A lot of first-time Gouldian parents are disconcerted when they see the mouth markings, or nodules besides their babies’ mouths. “should I scrape them off?” “What are they??” “Do they hurt?”
Mouth markings are simply nature’s way of taking care of the flock. If you look at other Estrildids’ mouth markings, theirs look weird too, although each one of these grassfinches has a different sort of mark.
Mouth Markings May Help the Parents See
One theory I’ve always heard is that Gouldian finches nest in the back of dark cavities, so they need the mouth markings to see how to feed the babies. Makes sense, right? These markings, properly called papillae, luminesce — so a parent would be able to see them if there’s the tiniest bit of light available. Note that they aren’t phosphorescent, as many believe. They simply reflect light.
Mouth Markings May Help the Parents Discern
Another theory about the mouth markings on finches is based on the fact that every species of finch has different markings. So someone theorized that, if the nest is invaded by a parasitic species (a bird that lays their eggs in another bird’s nest, so the babies are raised by them) the parent birds will notice the different marks and know those are not their babies. One scientist tested this out by painting over the markings. He noticed that the babies without markings weren’t tossed from the nest, as we might suspect, but the parents fed them less than the others.
More Ideas About Mouth Markings
Some people believe that unhealthy chicks have duller markings, so the parents can distinguish healthy and unhealthy babies. Still others think that it helps them notice which chicks are older, since the markings are spaced further apart as the chick grows, and they eventually disappear altogether.
Whichever theory you ascribe to, one thing is for sure: the mouth markings are just a little weird, and they freak people out. That’s just one more thing that makes Gouldian finches so fun.
Reduced growth but not survival of chicks with altered gape patterns: implications for the evolution of nestling similarity in a parasitic finch, Justin D. Schuetz https://www.sciencedirect.com/science/article/pii/S0003347205001995 accessed 11/18/2019.
What’s Up With the Weird Mouths of These Finch Chicks? Schweta Karikehalli, https://www.audubon.org/news/whats-weird-mouths-these-finch-chicks# accessed 11/18/2019.
Why are there spots in these birds’ mouths?
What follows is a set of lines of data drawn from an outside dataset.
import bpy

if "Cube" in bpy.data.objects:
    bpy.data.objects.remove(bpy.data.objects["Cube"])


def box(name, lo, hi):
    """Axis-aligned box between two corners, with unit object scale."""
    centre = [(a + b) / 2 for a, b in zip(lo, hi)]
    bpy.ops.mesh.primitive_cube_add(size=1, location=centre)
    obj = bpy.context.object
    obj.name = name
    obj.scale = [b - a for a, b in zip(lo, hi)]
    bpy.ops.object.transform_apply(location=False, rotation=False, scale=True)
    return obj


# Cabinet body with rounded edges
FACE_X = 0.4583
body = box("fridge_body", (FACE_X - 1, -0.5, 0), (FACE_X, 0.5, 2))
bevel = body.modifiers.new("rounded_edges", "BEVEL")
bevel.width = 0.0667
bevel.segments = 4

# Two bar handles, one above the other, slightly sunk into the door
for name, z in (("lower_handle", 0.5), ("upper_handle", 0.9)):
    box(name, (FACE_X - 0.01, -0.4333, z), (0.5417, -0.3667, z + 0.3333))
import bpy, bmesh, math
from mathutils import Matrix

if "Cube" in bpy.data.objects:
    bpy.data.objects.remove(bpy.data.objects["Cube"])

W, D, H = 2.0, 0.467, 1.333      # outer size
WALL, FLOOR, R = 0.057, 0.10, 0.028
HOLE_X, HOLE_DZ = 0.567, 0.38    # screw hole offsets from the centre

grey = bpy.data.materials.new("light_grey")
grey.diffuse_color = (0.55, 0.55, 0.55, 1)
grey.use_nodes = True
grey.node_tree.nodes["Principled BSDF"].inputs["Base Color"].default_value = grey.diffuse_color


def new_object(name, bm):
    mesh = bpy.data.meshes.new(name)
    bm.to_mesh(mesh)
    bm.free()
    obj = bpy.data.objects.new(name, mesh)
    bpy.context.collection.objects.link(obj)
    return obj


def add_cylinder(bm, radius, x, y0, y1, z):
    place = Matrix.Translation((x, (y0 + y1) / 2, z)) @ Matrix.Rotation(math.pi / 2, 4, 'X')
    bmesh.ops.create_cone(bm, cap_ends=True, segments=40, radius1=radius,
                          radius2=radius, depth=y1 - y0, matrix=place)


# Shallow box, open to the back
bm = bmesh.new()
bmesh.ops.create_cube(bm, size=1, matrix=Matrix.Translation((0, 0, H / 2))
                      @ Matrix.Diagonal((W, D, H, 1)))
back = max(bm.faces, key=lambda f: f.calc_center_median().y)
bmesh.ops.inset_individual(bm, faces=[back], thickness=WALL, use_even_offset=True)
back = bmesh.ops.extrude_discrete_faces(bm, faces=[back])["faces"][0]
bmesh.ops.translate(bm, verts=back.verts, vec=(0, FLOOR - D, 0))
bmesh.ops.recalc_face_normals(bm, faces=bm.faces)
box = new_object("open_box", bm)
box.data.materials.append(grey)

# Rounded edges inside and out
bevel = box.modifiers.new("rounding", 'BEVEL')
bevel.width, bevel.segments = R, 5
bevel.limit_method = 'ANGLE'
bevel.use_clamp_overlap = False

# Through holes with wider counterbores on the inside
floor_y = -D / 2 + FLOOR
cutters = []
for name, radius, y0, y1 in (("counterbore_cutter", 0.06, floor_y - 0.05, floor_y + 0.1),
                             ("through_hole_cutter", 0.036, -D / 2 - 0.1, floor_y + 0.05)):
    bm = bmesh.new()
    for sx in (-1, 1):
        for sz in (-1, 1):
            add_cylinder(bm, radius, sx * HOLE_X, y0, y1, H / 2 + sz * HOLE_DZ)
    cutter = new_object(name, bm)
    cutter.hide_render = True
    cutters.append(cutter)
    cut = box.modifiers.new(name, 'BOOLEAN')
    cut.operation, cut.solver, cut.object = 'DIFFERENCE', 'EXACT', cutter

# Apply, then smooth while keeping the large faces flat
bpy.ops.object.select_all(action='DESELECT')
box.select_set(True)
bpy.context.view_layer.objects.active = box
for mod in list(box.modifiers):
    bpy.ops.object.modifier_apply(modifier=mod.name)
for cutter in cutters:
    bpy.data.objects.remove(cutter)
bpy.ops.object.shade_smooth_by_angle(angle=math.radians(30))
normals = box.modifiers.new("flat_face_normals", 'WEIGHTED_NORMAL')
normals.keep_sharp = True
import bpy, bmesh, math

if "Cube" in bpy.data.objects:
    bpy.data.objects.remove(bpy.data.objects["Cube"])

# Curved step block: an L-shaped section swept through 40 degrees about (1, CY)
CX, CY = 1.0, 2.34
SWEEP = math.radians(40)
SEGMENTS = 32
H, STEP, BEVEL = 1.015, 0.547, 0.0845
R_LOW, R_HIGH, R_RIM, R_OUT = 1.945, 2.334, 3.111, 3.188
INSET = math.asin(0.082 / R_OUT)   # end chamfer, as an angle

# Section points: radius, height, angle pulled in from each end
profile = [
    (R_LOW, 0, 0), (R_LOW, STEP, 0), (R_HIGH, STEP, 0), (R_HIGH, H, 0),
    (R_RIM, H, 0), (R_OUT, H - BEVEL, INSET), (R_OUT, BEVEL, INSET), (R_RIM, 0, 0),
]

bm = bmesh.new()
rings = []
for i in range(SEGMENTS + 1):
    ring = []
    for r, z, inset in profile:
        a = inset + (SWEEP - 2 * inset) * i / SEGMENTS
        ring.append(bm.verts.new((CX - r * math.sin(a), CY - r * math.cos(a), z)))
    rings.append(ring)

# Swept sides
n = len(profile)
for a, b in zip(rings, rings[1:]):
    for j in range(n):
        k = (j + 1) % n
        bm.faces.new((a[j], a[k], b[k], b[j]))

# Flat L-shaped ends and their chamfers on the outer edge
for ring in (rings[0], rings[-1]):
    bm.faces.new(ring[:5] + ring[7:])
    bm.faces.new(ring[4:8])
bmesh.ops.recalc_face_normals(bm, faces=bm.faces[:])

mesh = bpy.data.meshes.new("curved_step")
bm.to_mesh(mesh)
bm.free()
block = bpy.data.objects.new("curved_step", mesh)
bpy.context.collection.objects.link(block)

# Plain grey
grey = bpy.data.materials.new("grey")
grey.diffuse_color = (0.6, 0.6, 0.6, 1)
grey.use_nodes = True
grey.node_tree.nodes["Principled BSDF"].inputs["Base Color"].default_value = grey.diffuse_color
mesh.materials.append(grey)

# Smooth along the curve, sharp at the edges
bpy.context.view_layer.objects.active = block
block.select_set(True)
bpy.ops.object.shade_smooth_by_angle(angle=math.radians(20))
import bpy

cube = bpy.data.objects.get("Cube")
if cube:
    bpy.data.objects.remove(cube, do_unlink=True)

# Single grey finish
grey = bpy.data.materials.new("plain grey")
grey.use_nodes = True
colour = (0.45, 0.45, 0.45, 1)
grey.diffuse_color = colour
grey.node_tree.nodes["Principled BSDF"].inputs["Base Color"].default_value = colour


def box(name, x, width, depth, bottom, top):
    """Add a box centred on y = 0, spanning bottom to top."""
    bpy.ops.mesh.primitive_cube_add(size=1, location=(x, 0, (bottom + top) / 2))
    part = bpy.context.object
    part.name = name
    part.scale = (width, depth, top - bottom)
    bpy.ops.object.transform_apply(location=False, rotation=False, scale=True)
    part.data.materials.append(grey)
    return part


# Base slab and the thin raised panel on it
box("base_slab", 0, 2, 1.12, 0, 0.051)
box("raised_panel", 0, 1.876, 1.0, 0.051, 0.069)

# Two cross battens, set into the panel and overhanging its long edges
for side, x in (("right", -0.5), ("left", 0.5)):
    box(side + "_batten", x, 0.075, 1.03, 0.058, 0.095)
Rickey Kinley, http://blog.cincinnatizoo.org/2014/01/28/why-are-there-spots-in-these-birds-mouths/ , accessed 11/.18/2019.